Who Is Jesus Christ
Following, then, the holy fathers, we unite in teaching all men to confess the one and only Son, our Lord Jesus Christ. This selfsame one is perfect both in deity and in humanness; this selfsame one is also actually God and actually man, with a rational soul and a body. He is of the same reality as God as far as his deity is concerned and of the same reality as we ourselves as far as his humanness is concerned; thus like us in all respects, sin only excepted. Before time began he was begotten of the Father, in respect of his deity, and now in these "last days," for us and behalf of our salvation, this selfsame one was born of Mary the virgin, who is God-bearer in respect of his humanness.
We also teach that we apprehend this one and only Christ-Son, Lord, only-begotten -- in two natures; and we do this without confusing the two natures, without transmuting one nature into the other, without dividing them into two separate categories, without con- trasting them according to area or function. The distinctiveness of each nature is not nullified by the union.
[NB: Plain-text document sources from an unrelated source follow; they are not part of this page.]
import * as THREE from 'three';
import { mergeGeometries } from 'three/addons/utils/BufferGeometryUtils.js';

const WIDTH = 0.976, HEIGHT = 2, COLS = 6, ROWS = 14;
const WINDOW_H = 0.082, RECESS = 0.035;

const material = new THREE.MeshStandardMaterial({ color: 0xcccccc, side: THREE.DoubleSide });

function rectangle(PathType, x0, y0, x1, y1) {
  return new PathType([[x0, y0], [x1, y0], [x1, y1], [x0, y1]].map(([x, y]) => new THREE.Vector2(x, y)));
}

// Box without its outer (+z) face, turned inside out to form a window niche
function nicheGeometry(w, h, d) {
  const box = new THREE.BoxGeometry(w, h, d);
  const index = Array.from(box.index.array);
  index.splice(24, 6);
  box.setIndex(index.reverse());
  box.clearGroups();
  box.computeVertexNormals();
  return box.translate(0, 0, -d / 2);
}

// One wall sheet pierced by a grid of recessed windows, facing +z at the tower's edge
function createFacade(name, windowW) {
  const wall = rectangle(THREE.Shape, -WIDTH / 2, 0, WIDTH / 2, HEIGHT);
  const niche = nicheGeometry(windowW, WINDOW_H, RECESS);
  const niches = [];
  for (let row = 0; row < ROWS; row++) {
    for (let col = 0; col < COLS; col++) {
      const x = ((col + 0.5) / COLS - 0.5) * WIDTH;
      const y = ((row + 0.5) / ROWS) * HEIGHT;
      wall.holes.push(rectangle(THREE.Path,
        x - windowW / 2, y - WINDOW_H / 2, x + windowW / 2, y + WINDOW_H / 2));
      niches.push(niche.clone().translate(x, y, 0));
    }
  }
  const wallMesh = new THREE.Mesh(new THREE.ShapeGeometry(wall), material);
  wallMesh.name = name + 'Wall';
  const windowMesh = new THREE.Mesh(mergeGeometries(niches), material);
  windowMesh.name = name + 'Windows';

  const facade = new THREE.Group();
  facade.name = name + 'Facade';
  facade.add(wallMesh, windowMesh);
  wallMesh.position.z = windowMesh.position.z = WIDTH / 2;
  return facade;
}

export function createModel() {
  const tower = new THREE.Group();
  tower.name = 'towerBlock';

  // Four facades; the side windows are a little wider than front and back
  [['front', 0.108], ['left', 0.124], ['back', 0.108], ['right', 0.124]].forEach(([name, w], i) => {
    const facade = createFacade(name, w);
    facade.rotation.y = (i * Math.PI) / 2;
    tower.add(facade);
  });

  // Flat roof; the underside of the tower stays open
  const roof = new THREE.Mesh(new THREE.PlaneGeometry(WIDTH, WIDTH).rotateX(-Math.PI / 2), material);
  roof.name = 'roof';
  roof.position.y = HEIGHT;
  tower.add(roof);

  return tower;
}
Instead, the "properties" of each nature are conserved and both natures concur in one "person" and in one reality . They are not divided or cut into two persons, but are together the one and only and only-begotten Word of God, the Lord Jesus Christ. Thus have the prophets of old testified; thus the Lord Jesus Christ himself taught us; thus the Symbol of Fathers the Nicene Creed has handed down to us.
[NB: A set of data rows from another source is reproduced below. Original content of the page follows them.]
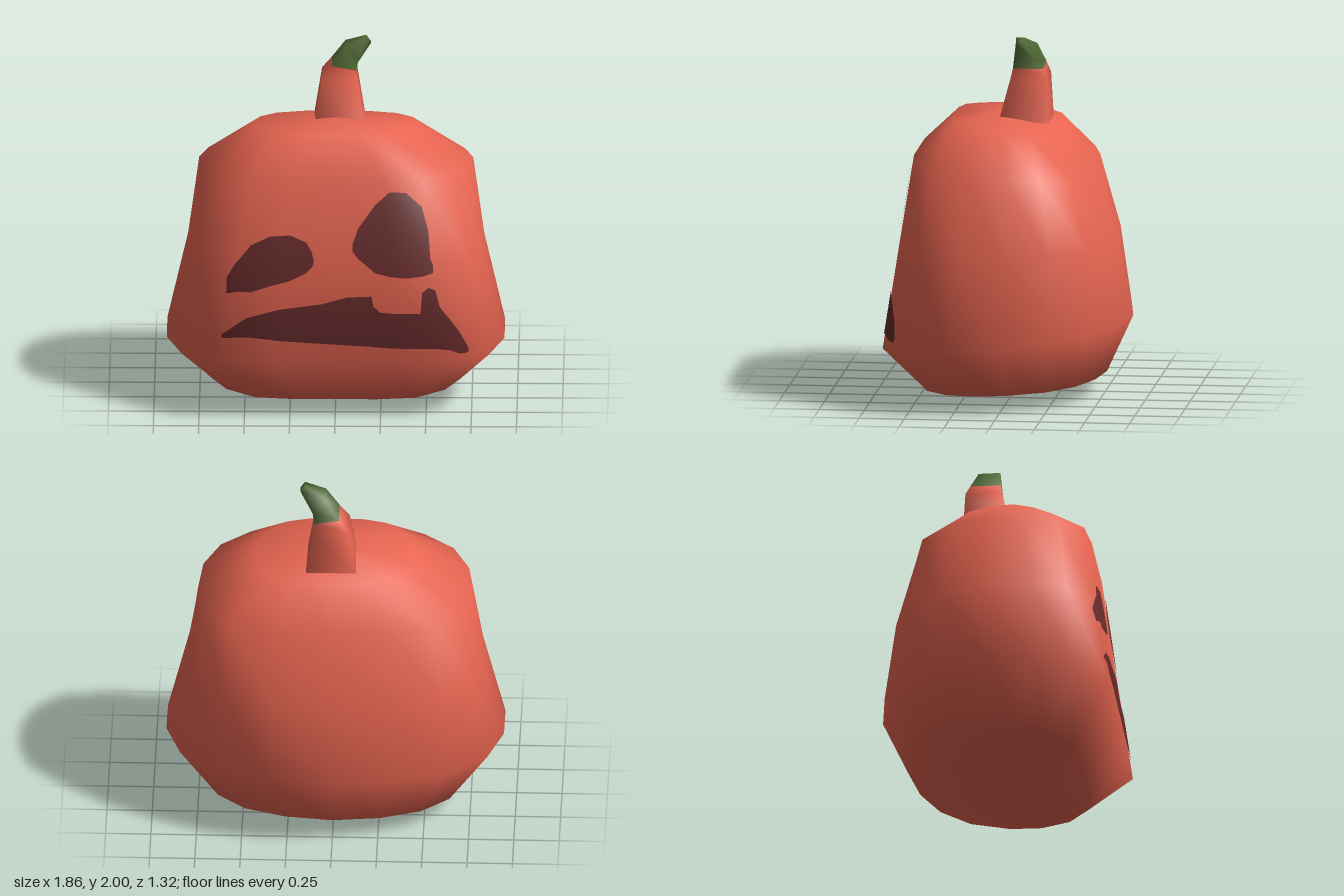
import * as THREE from 'three';

// Skin a stack of closed rings (bottom to top); optional poles close the ends.
function loft(rings, bottomPole, topPole) {
  const n = rings[0].length, pos = rings.flat(2), idx = [];
  for (let r = 0; r < rings.length - 1; r++) {
    for (let i = 0; i < n; i++) {
      const a = r * n + i, b = r * n + (i + 1) % n;
      idx.push(a, b, a + n, b, b + n, a + n);
    }
  }
  if (bottomPole) {
    const p = pos.length / 3;
    pos.push(...bottomPole);
    for (let i = 0; i < n; i++) idx.push(p, (i + 1) % n, i);
  }
  if (topPole) {
    const p = pos.length / 3, base = (rings.length - 1) * n;
    pos.push(...topPole);
    for (let i = 0; i < n; i++) idx.push(base + i, base + (i + 1) % n, p);
  }
  const geo = new THREE.BufferGeometry();
  geo.setAttribute('position', new THREE.Float32BufferAttribute(pos, 3));
  geo.setIndex(idx);
  geo.computeVertexNormals();
  return geo;
}

// Half outlines of the body seen from above, front centre round to back centre
const base = [[0, 1], [0.33, 1], [0.63, 0.95], [0.86, 0.7], [0.98, 0.36], [1, 0],
  [0.91, -0.44], [0.69, -0.75], [0.37, -0.93], [0, -1]];
const belly = [[0, 1], [0.35, 1], [0.69, 1], [0.91, 0.78], [1, 0.42], [1, 0],
  [0.91, -0.44], [0.69, -0.75], [0.37, -0.93], [0, -1]];
const waist = [[0, 1], [0.35, 1], [0.67, 0.98], [0.905, 0.74], [0.99, 0.38], [1, -0.06],
  [0.94, -0.51], [0.74, -0.82], [0.41, -0.96], [0, -1]];
const shoulder = [[0, 1], [0.35, 1], [0.63, 0.96], [0.85, 0.7], [0.97, 0.33], [1, -0.12],
  [0.94, -0.53], [0.75, -0.84], [0.42, -0.96], [0, -1]];
const crown = [[0, 1], [0.32, 0.99], [0.58, 0.9], [0.8, 0.63], [0.96, 0.3], [1, -0.06],
  [0.93, -0.5], [0.73, -0.8], [0.4, -0.95], [0, -1]];

function bodyRing([half, w, zFront, zBack, yFront, yBack]) {
  const outline = [...half, ...half.slice(1, -1).reverse().map(([x, z]) => [-x, z])];
  return outline.map(([x, z]) => {
    const t = (z + 1) / 2;
    return [x * w, yBack + (yFront - yBack) * t, zBack + (zFront - zBack) * t];
  });
}

// Four-cornered stem ring: left and right edges may differ in height
function stemRing([x0, y0, x1, y1, zBack, zFront]) {
  return [[x0, y0, zFront], [x1, y1, zFront], [x1, y1, zBack], [x0, y0, zBack]];
}

// Thin painted patch laid on the body; columns are [x, bottom, top]
function paintPatch(columns, body) {
  const steps = 4, rows = 10, pos = [], nor = [], idx = [];
  const ray = new THREE.Raycaster(), dir = new THREE.Vector3(0, 0, -1);
  const cols = [];
  columns.forEach((c, i) => {
    if (i === columns.length - 1) { cols.push(c); return; }
    for (let s = 0; s < steps; s++) {
      cols.push(c.map((v, k) => v + (columns[i + 1][k] - v) * s / steps));
    }
  });
  cols.forEach(([x, lo, hi], c) => {
    for (let r = 0; r <= rows; r++) {
      const y = lo + (hi - lo) * r / rows;
      ray.set(new THREE.Vector3(x, y, 5), dir);
      const hit = ray.intersectObject(body)[0];
      pos.push(x, y, hit.point.z + 0.006);
      nor.push(hit.normal.x, hit.normal.y, hit.normal.z);
      if (c > 0 && r > 0) {
        const d = c * (rows + 1) + r, a = d - rows - 1;
        idx.push(a - 1, d - 1, d, a - 1, d, a);
      }
    }
  });
  const geo = new THREE.BufferGeometry();
  geo.setAttribute('position', new THREE.Float32BufferAttribute(pos, 3));
  geo.setAttribute('normal', new THREE.Float32BufferAttribute(nor, 3));
  geo.setIndex(idx);
  return geo;
}

export function createModel() {
  const group = new THREE.Group();
  group.name = 'carvedPumpkin';
  const material = (name, color) => {
    const m = new THREE.MeshStandardMaterial({ color });
    m.name = name;
    return m;
  };
  const orange = material('pumpkinOrange', 0xe86551);
  const dark = material('carvingBrown', 0x692c2d);
  const green = material('stemGreen', 0x526c37);
  const add = (name, geo, mat) => {
    const mesh = new THREE.Mesh(geo, mat);
    mesh.name = name;
    group.add(mesh);
    return mesh;
  };

  // Body: outline, half width, front z, back z, front y, back y
  const body = add('body', loft([
    [base, 0.70, 0.46, -0.51, 0.06, 0.115],
    [belly, 0.93, 0.66, -0.655, 0.33, 0.43],
    [waist, 0.815, 0.595, -0.57, 0.87, 0.87],
    [shoulder, 0.755, 0.53, -0.455, 1.35, 1.27],
    [crown, 0.45, 0.33, -0.28, 1.55, 1.49],
  ].map(bodyRing), [0, 0, -0.03], [0, 1.565, 0.06]), orange);

  // Stem: left x, left y, right x, right y, back z, front z
  const stem = loft([
    [-0.12, 1.52, 0.155, 1.52, -0.2, 0.075],
    [-0.08, 1.77, 0.115, 1.77, -0.19, 0.01],
    [-0.025, 1.84, 0.11, 1.815, -0.17, 0],
    [0.05, 1.95, 0.12, 1.86, -0.13, -0.01],
    [0.165, 2.0, 0.19, 1.965, -0.07, -0.025],
  ].map(stemRing), null, [0.178, 1.983, -0.047]);
  // Two orange bands below, green above
  stem.addGroup(0, 48, 0);
  stem.addGroup(48, stem.index.count - 48, 1);
  add('stem', stem, [orange, green]);

  // Carved face
  add('rightEye', paintPatch([
    [-0.6, 0.72, 0.8], [-0.555, 0.73, 0.88], [-0.465, 0.73, 0.99],
    [-0.36, 0.765, 1.04], [-0.25, 0.795, 1.05], [-0.16, 0.84, 1.01],
    [-0.13, 0.87, 0.96], [-0.12, 0.89, 0.92],
  ], body), dark);
  add('leftEye', paintPatch([
    [0.095, 0.96, 1.0], [0.127, 0.92, 1.09], [0.22, 0.84, 1.22],
    [0.3, 0.82, 1.29], [0.39, 0.81, 1.285], [0.476, 0.82, 1.205],
    [0.513, 0.83, 1.07], [0.524, 0.835, 0.915], [0.54, 0.84, 0.88],
  ], body), dark);
  add('mouth', paintPatch([
    [-0.625, 0.475, 0.495], [-0.49, 0.48, 0.585], [-0.307, 0.46, 0.635],
    [-0.07, 0.445, 0.667], [0.063, 0.438, 0.704], [0.2, 0.43, 0.71],
    [0.21, 0.428, 0.655], [0.25, 0.425, 0.62], [0.33, 0.42, 0.614],
    [0.47, 0.418, 0.614], [0.48, 0.418, 0.73], [0.513, 0.418, 0.757],
    [0.55, 0.418, 0.746], [0.577, 0.418, 0.65], [0.635, 0.41, 0.571],
    [0.69, 0.38, 0.49], [0.735, 0.38, 0.4],
  ], body), dark);

  return group;
}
Where Do People Go After They Die?
Where did Old Testament believers go when they died?
When Old Testament believers died, their spirits went immediately into the presence of God. For example, in Psalm 16:11, the psalmist was anticipating leaving this world and going into the presence of God to find pleasure and fullness of joy forever. Again, Psalm 23:6 shows the psalmist anticipating being in the presence of the Lord after his death. Job expressed a similar idea when he stated "in my flesh I shall see God" (Job 19:25?27).
Furthermore, it is clear from Jesus' words in Matthew 22:23-32 that He taught that Old Testament believers go directly into God's presence upon death. In that passage, Jesus is rebuking the Sadducees, who argued against the idea of a resurrection (22:23). Notice what He said in verses 31-32: “But concerning the resurrection of the dead, have you not read what was spoken to you by God, saying, ‘I am the God of Abraham, the God of Isaac, and the God of Jacob’? God is not the God of the dead, but of the living." Those words have meaning only if Abraham, Isaac, and Jacob-all Old Testament saints-were presently and consciously living in the presence of God. Old Testament saints will receive their glorified bodies at the Second Coming of Christ which is yet future (Ezek. 37:12?14; Dan. 12:1?2; Matt. 25:46; 1 Thess. 5:1?11; Rev. 20:4-6). But in the meantime, their spirits dwell in the presence of God.